He said the four days of rest would be difficult for the girls but he was confident they would be ready for the big game.
“Japan is a strong team and we will not take them lightly as we also want to play in the final,” Euquem said.
The last time France played in the semi-final was in 2014 in Canada where they finished third.
Eyquem said they would have be strong in defence and fight to score more goals against Japan to gain a positive result.
France’s impressive win over Germany was underpinned by their defensive resilience, as well as an excellent display between the posts by player-of-the match Mylene Chavas.
France have lost against the eventual champions in their last four U20 Women’s World Cup campaigns.
The coach said France reaching the last four was down in no small part to the efforts of captain Delphine Cascarino.
In the group phase, the gifted midfielder contributed a goal against Ghana and an assist against New Zealand and was named the player-of-the-match in two of France’s four games.
She also fired her team into the semi-finals with a wonderful goal against Germany.

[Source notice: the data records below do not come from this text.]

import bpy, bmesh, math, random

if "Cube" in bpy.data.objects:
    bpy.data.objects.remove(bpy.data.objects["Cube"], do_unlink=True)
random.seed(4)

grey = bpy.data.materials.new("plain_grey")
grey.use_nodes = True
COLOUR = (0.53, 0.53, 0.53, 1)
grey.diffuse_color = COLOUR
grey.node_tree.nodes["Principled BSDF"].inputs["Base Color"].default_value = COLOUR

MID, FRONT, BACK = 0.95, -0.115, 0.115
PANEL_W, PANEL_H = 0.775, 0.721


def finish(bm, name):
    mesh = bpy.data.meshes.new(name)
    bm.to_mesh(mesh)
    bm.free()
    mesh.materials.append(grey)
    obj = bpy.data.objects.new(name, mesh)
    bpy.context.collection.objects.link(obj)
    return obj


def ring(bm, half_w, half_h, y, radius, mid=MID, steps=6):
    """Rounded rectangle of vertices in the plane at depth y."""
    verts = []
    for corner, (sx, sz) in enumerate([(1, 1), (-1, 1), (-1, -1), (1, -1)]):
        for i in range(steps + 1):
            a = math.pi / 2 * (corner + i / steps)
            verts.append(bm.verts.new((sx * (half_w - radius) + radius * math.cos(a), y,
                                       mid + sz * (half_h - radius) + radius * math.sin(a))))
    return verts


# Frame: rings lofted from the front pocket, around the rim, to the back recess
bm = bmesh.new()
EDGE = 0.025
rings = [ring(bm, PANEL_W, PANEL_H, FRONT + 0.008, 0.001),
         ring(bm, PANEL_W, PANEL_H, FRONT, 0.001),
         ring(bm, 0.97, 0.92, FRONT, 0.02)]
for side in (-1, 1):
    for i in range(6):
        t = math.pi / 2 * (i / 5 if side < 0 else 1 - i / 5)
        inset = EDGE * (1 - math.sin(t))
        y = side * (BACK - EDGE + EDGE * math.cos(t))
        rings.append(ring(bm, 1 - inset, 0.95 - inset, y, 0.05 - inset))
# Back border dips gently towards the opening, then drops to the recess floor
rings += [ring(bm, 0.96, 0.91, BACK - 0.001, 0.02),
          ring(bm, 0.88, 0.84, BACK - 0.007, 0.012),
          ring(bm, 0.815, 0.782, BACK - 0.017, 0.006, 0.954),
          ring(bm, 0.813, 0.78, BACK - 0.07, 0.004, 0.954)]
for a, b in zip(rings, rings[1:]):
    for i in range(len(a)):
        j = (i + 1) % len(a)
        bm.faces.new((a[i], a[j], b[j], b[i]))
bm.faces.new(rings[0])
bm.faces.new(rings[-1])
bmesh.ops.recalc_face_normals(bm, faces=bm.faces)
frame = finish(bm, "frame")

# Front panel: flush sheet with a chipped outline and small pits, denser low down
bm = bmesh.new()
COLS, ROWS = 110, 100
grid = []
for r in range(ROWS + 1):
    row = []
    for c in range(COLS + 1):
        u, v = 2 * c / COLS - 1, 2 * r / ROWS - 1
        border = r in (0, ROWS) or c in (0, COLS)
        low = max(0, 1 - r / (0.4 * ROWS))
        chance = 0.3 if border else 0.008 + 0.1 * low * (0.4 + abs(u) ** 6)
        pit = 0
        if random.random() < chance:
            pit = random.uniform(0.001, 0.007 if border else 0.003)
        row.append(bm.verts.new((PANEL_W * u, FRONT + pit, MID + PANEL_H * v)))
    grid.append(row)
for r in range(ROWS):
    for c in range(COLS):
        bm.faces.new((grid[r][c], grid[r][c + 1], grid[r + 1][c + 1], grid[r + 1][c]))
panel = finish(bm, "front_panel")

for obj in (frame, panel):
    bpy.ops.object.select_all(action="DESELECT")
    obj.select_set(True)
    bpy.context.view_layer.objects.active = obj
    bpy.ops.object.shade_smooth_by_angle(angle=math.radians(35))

Japan’s coach Asako Takakura will have more than a possible final appearance in her sights.
After all, few people have a better insight into the way these youth tournaments can help when working with a senior national side than she does.
“The main advantage of looking after players from U17 level onwards is that you can observe their development extremely well,” she said.
“For me, winning the Fifa U17 Women’s World Cup was a kind of springboard to the next level,” Takakurasaid.
“After the tournament, I’ll decide which players are good enough to progress to the first team.
“Several of them are capable of taking that step.”
Takakura’s team have been in top form for much of their journey to the semi-finals in PNG, with their 6-0 win over 2014 finalists Nigeria sending a particularly resounding message to the rest of the field.
While their euphoria was briefly dampened by a 1-0 defeat at the hands of Spain, comfortable victories over Canada (5-0) and Brazil (3-1) mean Japan are now ready to try and reach their first U20 Women’s World Cup final.
“Although I’m satisfied with my team’s performances, I think all of the players could still improve further,” the coach said.
“We’ve been getting better and better from one game to the next at this tournament so far, so I think we’ll be even stronger in the semi-final.
“France are a world-class side who are physically, technically and mentally very tough.
“It’ll be a difficult match, but I’m looking forward to it,” Takakura concluded.
Both sides are in the semi-finals for just the second time.
Four years ago, Japan were beaten 3-0 on home soil by Germany and eventually finished third.
Two years later, France also took the last place on the podium after beating North Korea 3-2 in the play-off for third-place following a 2-1 semi-final loss to Germany.
Despite defending champions Germany’s elimination, this year’s semi-final line-up still includes two former winners.
USA, victorious over bitter rivals Mexico in the quarterfinals, are fiercely determined to lift the trophy for a fourth time, while North Korea are seeking a second tournament triumph.
By HENRY MORABANG